This sounds as if it ought to be pretty straight forward but, like many things horticultural, it’s not. A few years ago I did a bit of canvassing among Club members and found that no two people, never mind three or more people, follow quite the same procedure. So, here is a smorgasbord of some of the better thoughts and ideas culled from our members.
A lot of our cold sensitive cacti and succulents are outdoors in the summer because we don’t have enough natural light for them to grow well indoors, and we don’t want to be bothered with grow lights and the like. If that is the case, in general terms when you bring them inside for the winter you are going to force them into dormancy.

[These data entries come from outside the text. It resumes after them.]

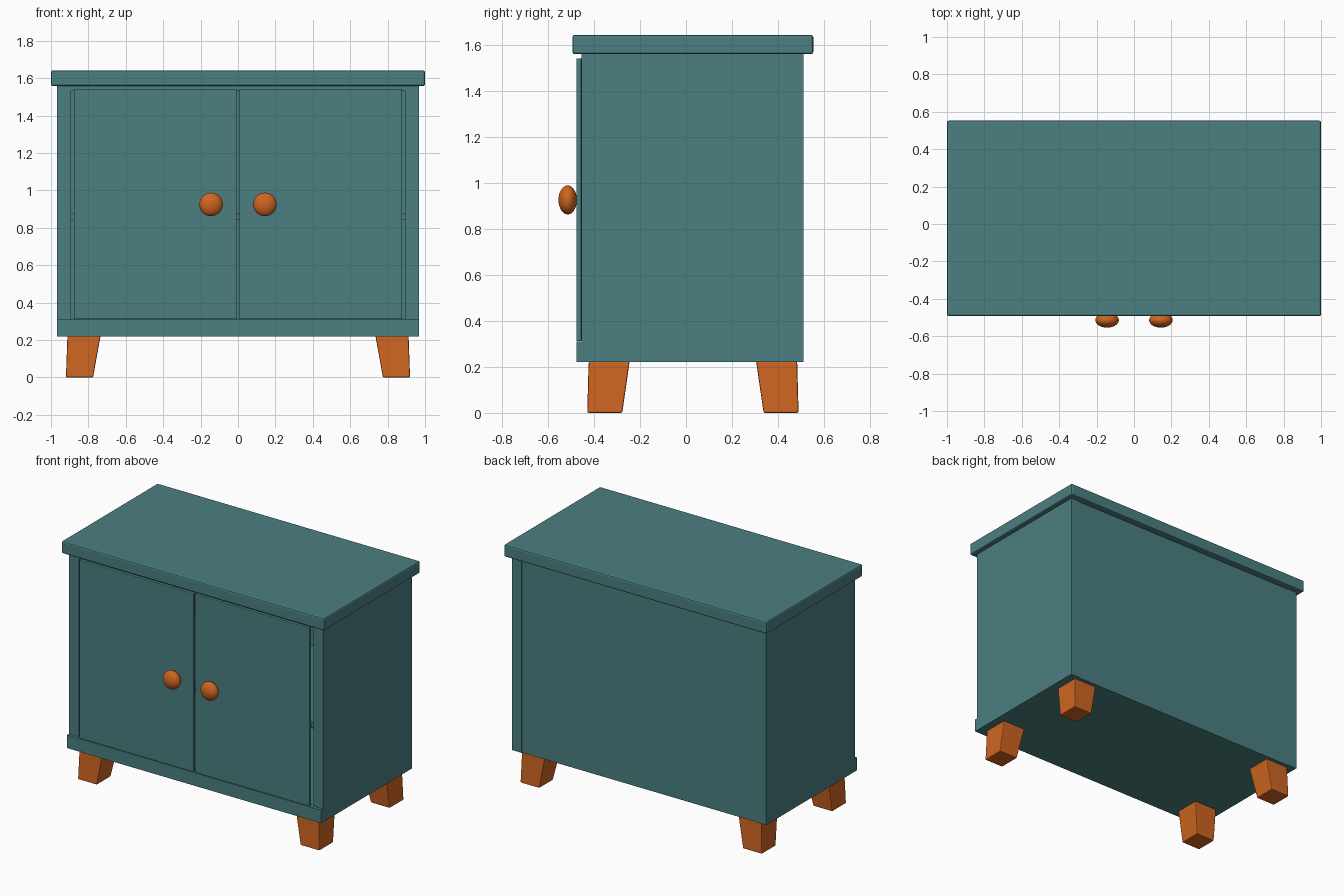
import bpy, bmesh

if "Cube" in bpy.data.objects:
    bpy.data.objects.remove(bpy.data.objects["Cube"])


def material(name, rgb):
    m = bpy.data.materials.new(name)
    m.diffuse_color = (*rgb, 1)
    m.use_nodes = True
    m.node_tree.nodes["Principled BSDF"].inputs["Base Color"].default_value = m.diffuse_color
    return m


TEAL = material("teal paint", (0.071, 0.212, 0.221))
ORANGE = material("orange wood", (0.62, 0.130, 0.015))


def finish(name, bm, mat, bevel=0.0, segments=2):
    bmesh.ops.recalc_face_normals(bm, faces=bm.faces)
    me = bpy.data.meshes.new(name)
    bm.to_mesh(me)
    bm.free()
    me.materials.append(mat)
    ob = bpy.data.objects.new(name, me)
    bpy.context.collection.objects.link(ob)
    if bevel:
        mod = ob.modifiers.new("bevel", "BEVEL")
        mod.width = bevel
        mod.segments = segments
    return ob


def frustum(name, bottom, top, z0, z1, mat, bevel=0.0):
    """Block between two rectangles (x0, x1, y0, y1) at heights z0 and z1."""
    bm = bmesh.new()
    rings = []
    for (x0, x1, y0, y1), z in ((bottom, z0), (top, z1)):
        rings.append([bm.verts.new((x, y, z)) for x, y in
                      ((x0, y0), (x1, y0), (x1, y1), (x0, y1))])
    lo, hi = rings
    bm.faces.new(lo)
    bm.faces.new(hi)
    for i in range(4):
        j = (i + 1) % 4
        bm.faces.new((lo[i], lo[j], hi[j], hi[i]))
    return finish(name, bm, mat, bevel)


def box(name, x0, x1, y0, y1, z0, z1, bevel=0.0):
    r = (x0, x1, y0, y1)
    return frustum(name, r, r, z0, z1, TEAL, bevel)


def span(side, a, b):
    return tuple(sorted((side * a, side * b)))


FRONT, BACK, MID_Y = -0.455, 0.511, 0.03

# Carcass
box("top_slab", -1, 1, -0.493, 0.553, 1.558, 1.642, 0.01)
box("bottom_board", -0.893, 0.893, FRONT, 0.485, 0.22, 0.31)
box("bottom_front_rail", -0.967, 0.967, -0.476, FRONT, 0.22, 0.31)
box("inner_top_board", -0.893, 0.893, FRONT, 0.485, 1.535, 1.558)
box("shelf", -0.893, 0.893, -0.44, 0.485, 0.843, 0.878)
box("back_panel", -0.893, 0.893, 0.485, BACK - 0.004, 0.22, 1.558)

for s, word in ((-1, "left"), (1, "right")):
    # Sides and doors
    box(f"{word}_side_panel", *span(s, 0.893, 0.967), FRONT, BACK, 0.22, 1.558)
    box(f"{word}_door", *span(s, 0.007, 0.877), -0.476, FRONT + 0.001,
        0.312, 1.54, 0.004)

    # Flattened round knob
    bm = bmesh.new()
    bmesh.ops.create_uvsphere(bm, u_segments=32, v_segments=16, radius=1)
    for v in bm.verts:
        v.co = (v.co.x * 0.063 + s * 0.144, v.co.y * 0.04 - 0.514,
                v.co.z * 0.063 + 0.925)
    for f in bm.faces:
        f.smooth = True
    finish(f"{word}_knob", bm, ORANGE)

    # Tapered, slightly splayed legs
    for t, end in ((-1, "front"), (1, "back")):
        y_low = sorted((MID_Y + t * 0.307, MID_Y + t * 0.459))
        y_top = sorted((MID_Y + t * 0.275, MID_Y + t * 0.453))
        frustum(f"{end}_{word}_leg", (*span(s, 0.775, 0.92), *y_low),
                (*span(s, 0.735, 0.912), *y_top), 0.0, 0.222, ORANGE, 0.006)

Start preparing them for the big move a few weeks ahead of time:
- Start cutting back on water.
- Give them a shower.
- Examine for pests and pathogens and treat or cull as necessary — you really don’t want to be bringing scale, mealy bugs, mites, fungi and the like inside.
- Now would be a great time to treat with a systemic insecticide even if you don’t see evidence of critters. Many of us use imidacloprid as a soil drench. Bayer 3-in-1 Insect, Disease & Mite Control is a good choice because it does not contain a fertilizer.
- Resist the temptation to fertilize.
Bring the cacti and succulents inside. Since you are forcing dormancy you will want to keep them at a fairly cool temperature. But here our member’s strategies tend to differ.
- Cacti can be kept in total darkness for the winter if the room temperature is cold, say around 45 – 55°F and water entirely withheld during the winter. This is an extreme strategy but it works for some members.
- A more “moderate” strategy is to place them in an unheated room (like a garage) that receives some light and water the plants infrequently: every month or so.
If you are in the moderate watering camp, don’t despair if you don’t have an unheated room but do be sparing with water. And by all means be cautious about placing the plants on a window sill in direct sunlight during the forced dormancy –– the winter sun can be blazingly hot and with the low sun angle you risk burning the plants, or worse.
Water when the soil is well and truly dry. Your watering strategy depends on the type of soil mixture you are using and whether or not the root mass fills the pot. If the mixture contains peat or some other material that becomes hydrophobic (resistant to water) when it dries, then top-down watering is not going to be effective: the water will simply run down the sides and out the bottom of the pot. Bottom-up watering will be more effective in this case: set the pot in a saucer or pot of water so that the water can wick up upwards until the soil is re-hydrated. If the soil is not hydrophobic when dry then top-down watering works just fine. Water until it starts to run out the bottom of the pot. With either method, don’t let the pot stand in water for long after the soil has re-hydrated.
If you are a winter waterer, remember that you are only trying to prevent the roots from getting completely desiccated for a prolonged period of time.
And a final note: non-cacti succulents will probably need somewhat more frequent winter watering than cacti.